(Beginning of DATA EXTRACT)
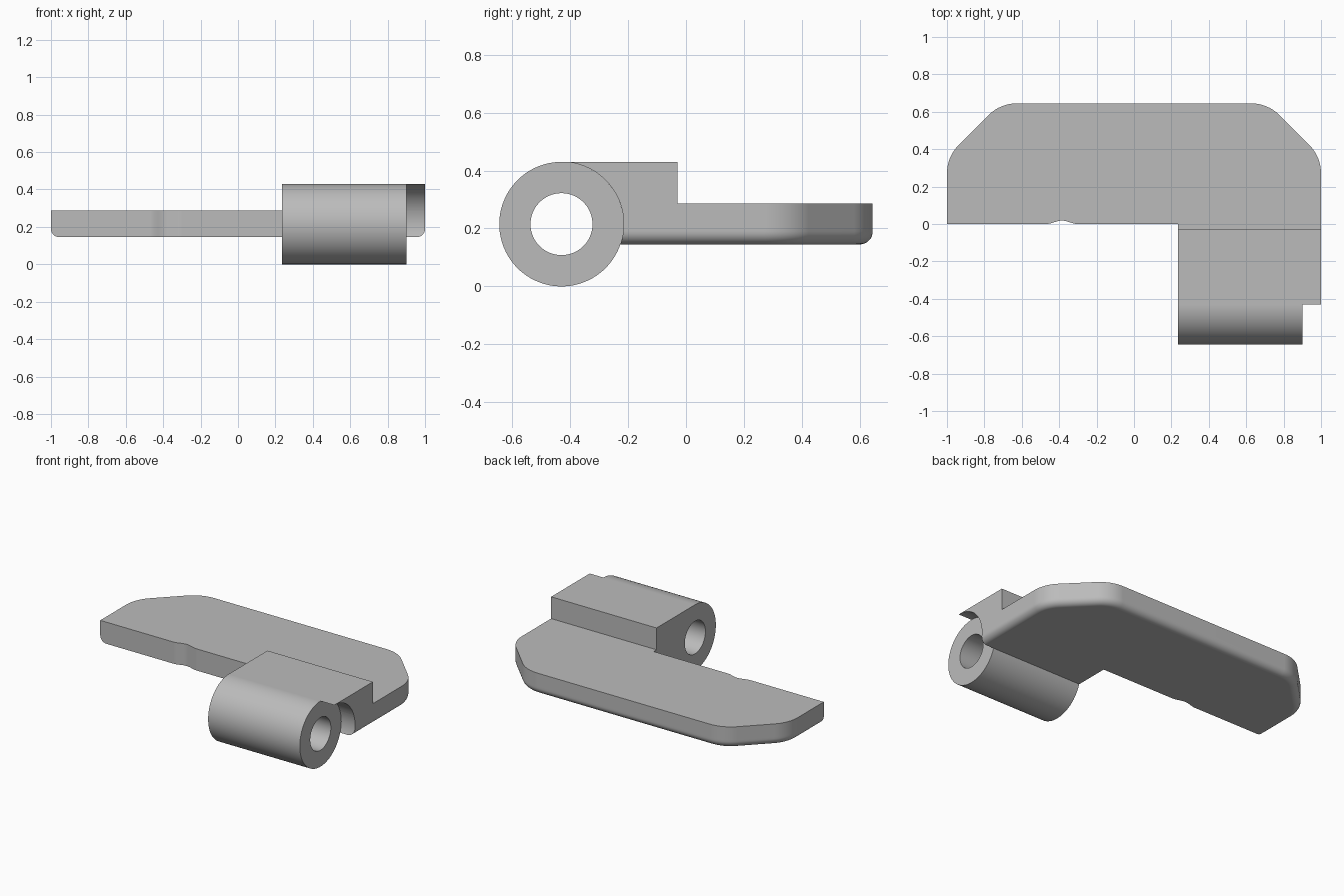
import bpy, bmesh, math
from math import sin, cos, pi, sqrt

if "Cube" in bpy.data.objects:
    bpy.data.objects.remove(bpy.data.objects["Cube"])

# Shared dimensions
R, HOLE = 0.215, 0.107            # barrel radii
CY, CZ = -0.43, 0.215             # barrel axis
X0, X1 = 0.235, 0.90              # barrel ends
BACK, BOTTOM, TOP = 0.645, 0.145, 0.287
FILLET, CORNER = 0.045, 0.215     # underside edge, plan corners

steel = bpy.data.materials.new("plain_grey")
steel.use_nodes = True
grey = (0.5, 0.5, 0.5, 1)
steel.diffuse_color = grey
steel.node_tree.nodes["Principled BSDF"].inputs["Base Color"].default_value = grey


def loft(name, loops, ring=False):
    """Skin equal-length loops; close into a ring or cap both ends."""
    bm = bmesh.new()
    rows = [[bm.verts.new(p) for p in loop] for loop in loops]
    pairs = list(zip(rows, rows[1:]))
    if ring:
        pairs.append((rows[-1], rows[0]))
    else:
        bm.faces.new(rows[0])
        bm.faces.new(rows[-1])
    n = len(rows[0])
    for a, b in pairs:
        for i in range(n):
            j = (i + 1) % n
            bm.faces.new((a[i], a[j], b[j], b[i]))
    bmesh.ops.recalc_face_normals(bm, faces=bm.faces)
    mesh = bpy.data.meshes.new(name)
    bm.to_mesh(mesh)
    bm.free()
    mesh.materials.append(steel)
    obj = bpy.data.objects.new(name, mesh)
    bpy.context.collection.objects.link(obj)
    bpy.ops.object.select_all(action='DESELECT')
    obj.select_set(True)
    bpy.context.view_layer.objects.active = obj
    bpy.ops.object.shade_smooth_by_angle(angle=math.radians(30))
    weighted = obj.modifiers.new("weighted_normals", 'WEIGHTED_NORMAL')
    weighted.keep_sharp = True
    return obj


def barrel_side(z):
    """Depth of the barrel surface, on its back half, at height z."""
    return CY + sqrt(max(R * R - (z - CZ) ** 2, 0))


def leaf_outline(z, inset):
    """Plan of the leaf at one height: tongue, rounded chamfers, thumb notch."""
    side, y = 1 - inset, barrel_side(z)
    pts = [(X0, y), (side, y)]
    # two rounded corners per chamfer, their arc centres stay fixed
    bend = CORNER * math.tan(pi / 8)
    low = (1 - CORNER, 0.36 - bend)
    high = (0.715 - bend, BACK - CORNER)
    arcs = []
    for (cx, cy), start in ((low, 0), (high, pi / 4)):
        for i in range(9):
            a = start + i * pi / 32
            r = CORNER - inset
            arcs.append((cx + r * cos(a), cy + r * sin(a)))
    pts += arcs + [(-px, py) for px, py in reversed(arcs)]
    pts.append((-side, 0))
    # shallow notch in the front edge
    for i in range(17):
        t = i / 16
        pts.append((-0.47 + 0.17 * t, 0.009 * (1 - cos(2 * pi * t))))
    pts.append((X0, 0))
    return [(px, py, z) for px, py in pts]


# Leaf plate with rounded underside and a hollow front end
levels = []
for i in range(9):
    a = i * pi / 16
    levels.append((BOTTOM + FILLET * (1 - cos(a)), FILLET * (1 - sin(a))))
start = BOTTOM + FILLET
levels += [(start + (TOP - start) * i / 8, 0) for i in range(1, 9)]
loft("leaf_plate", [leaf_outline(z, d) for z, d in levels])

# Raised block whose underside wraps the barrel
first = math.asin((TOP - CZ) / R)
profile = [(-0.03, 0.43), (-0.03, TOP)]
for i in range(25):
    a = first + (pi / 2 - first) * i / 24
    profile.append((CY + R * cos(a), CZ + R * sin(a)))
loft("knuckle_block", [[(x, y, z) for y, z in profile] for x in (X0, 1)])

# Hollow hinge barrel
def circle(x, r, n=96):
    return [(x, CY + r * cos(2 * pi * i / n), CZ + r * sin(2 * pi * i / n))
            for i in range(n)]

loft("hinge_barrel", [circle(X0, R), circle(X1, R),
                      circle(X1, HOLE), circle(X0, HOLE)], ring=True)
(End of DATA EXTRACT)
▸ **WORK INSTRUCTIONS**
Repeat each entry exactly as it appears; skip any picture.

▸ **OUTPUT BELOW**
import bpy, bmesh, math
from math import sin, cos, pi, sqrt

if "Cube" in bpy.data.objects:
    bpy.data.objects.remove(bpy.data.objects["Cube"])

# Shared dimensions
R, HOLE = 0.215, 0.107            # barrel radii
CY, CZ = -0.43, 0.215             # barrel axis
X0, X1 = 0.235, 0.90              # barrel ends
BACK, BOTTOM, TOP = 0.645, 0.145, 0.287
FILLET, CORNER = 0.045, 0.215     # underside edge, plan corners

steel = bpy.data.materials.new("plain_grey")
steel.use_nodes = True
grey = (0.5, 0.5, 0.5, 1)
steel.diffuse_color = grey
steel.node_tree.nodes["Principled BSDF"].inputs["Base Color"].default_value = grey


def loft(name, loops, ring=False):
    """Skin equal-length loops; close into a ring or cap both ends."""
    bm = bmesh.new()
    rows = [[bm.verts.new(p) for p in loop] for loop in loops]
    pairs = list(zip(rows, rows[1:]))
    if ring:
        pairs.append((rows[-1], rows[0]))
    else:
        bm.faces.new(rows[0])
        bm.faces.new(rows[-1])
    n = len(rows[0])
    for a, b in pairs:
        for i in range(n):
            j = (i + 1) % n
            bm.faces.new((a[i], a[j], b[j], b[i]))
    bmesh.ops.recalc_face_normals(bm, faces=bm.faces)
    mesh = bpy.data.meshes.new(name)
    bm.to_mesh(mesh)
    bm.free()
    mesh.materials.append(steel)
    obj = bpy.data.objects.new(name, mesh)
    bpy.context.collection.objects.link(obj)
    bpy.ops.object.select_all(action='DESELECT')
    obj.select_set(True)
    bpy.context.view_layer.objects.active = obj
    bpy.ops.object.shade_smooth_by_angle(angle=math.radians(30))
    weighted = obj.modifiers.new("weighted_normals", 'WEIGHTED_NORMAL')
    weighted.keep_sharp = True
    return obj


def barrel_side(z):
    """Depth of the barrel surface, on its back half, at height z."""
    return CY + sqrt(max(R * R - (z - CZ) ** 2, 0))


def leaf_outline(z, inset):
    """Plan of the leaf at one height: tongue, rounded chamfers, thumb notch."""
    side, y = 1 - inset, barrel_side(z)
    pts = [(X0, y), (side, y)]
    # two rounded corners per chamfer, their arc centres stay fixed
    bend = CORNER * math.tan(pi / 8)
    low = (1 - CORNER, 0.36 - bend)
    high = (0.715 - bend, BACK - CORNER)
    arcs = []
    for (cx, cy), start in ((low, 0), (high, pi / 4)):
        for i in range(9):
            a = start + i * pi / 32
            r = CORNER - inset
            arcs.append((cx + r * cos(a), cy + r * sin(a)))
    pts += arcs + [(-px, py) for px, py in reversed(arcs)]
    pts.append((-side, 0))
    # shallow notch in the front edge
    for i in range(17):
        t = i / 16
        pts.append((-0.47 + 0.17 * t, 0.009 * (1 - cos(2 * pi * t))))
    pts.append((X0, 0))
    return [(px, py, z) for px, py in pts]


# Leaf plate with rounded underside and a hollow front end
levels = []
for i in range(9):
    a = i * pi / 16
    levels.append((BOTTOM + FILLET * (1 - cos(a)), FILLET * (1 - sin(a))))
start = BOTTOM + FILLET
levels += [(start + (TOP - start) * i / 8, 0) for i in range(1, 9)]
loft("leaf_plate", [leaf_outline(z, d) for z, d in levels])

# Raised block whose underside wraps the barrel
first = math.asin((TOP - CZ) / R)
profile = [(-0.03, 0.43), (-0.03, TOP)]
for i in range(25):
    a = first + (pi / 2 - first) * i / 24
    profile.append((CY + R * cos(a), CZ + R * sin(a)))
loft("knuckle_block", [[(x, y, z) for y, z in profile] for x in (X0, 1)])

# Hollow hinge barrel
def circle(x, r, n=96):
    return [(x, CY + r * cos(2 * pi * i / n), CZ + r * sin(2 * pi * i / n))
            for i in range(n)]

loft("hinge_barrel", [circle(X0, R), circle(X1, R),
                      circle(X1, HOLE), circle(X0, HOLE)], ring=True)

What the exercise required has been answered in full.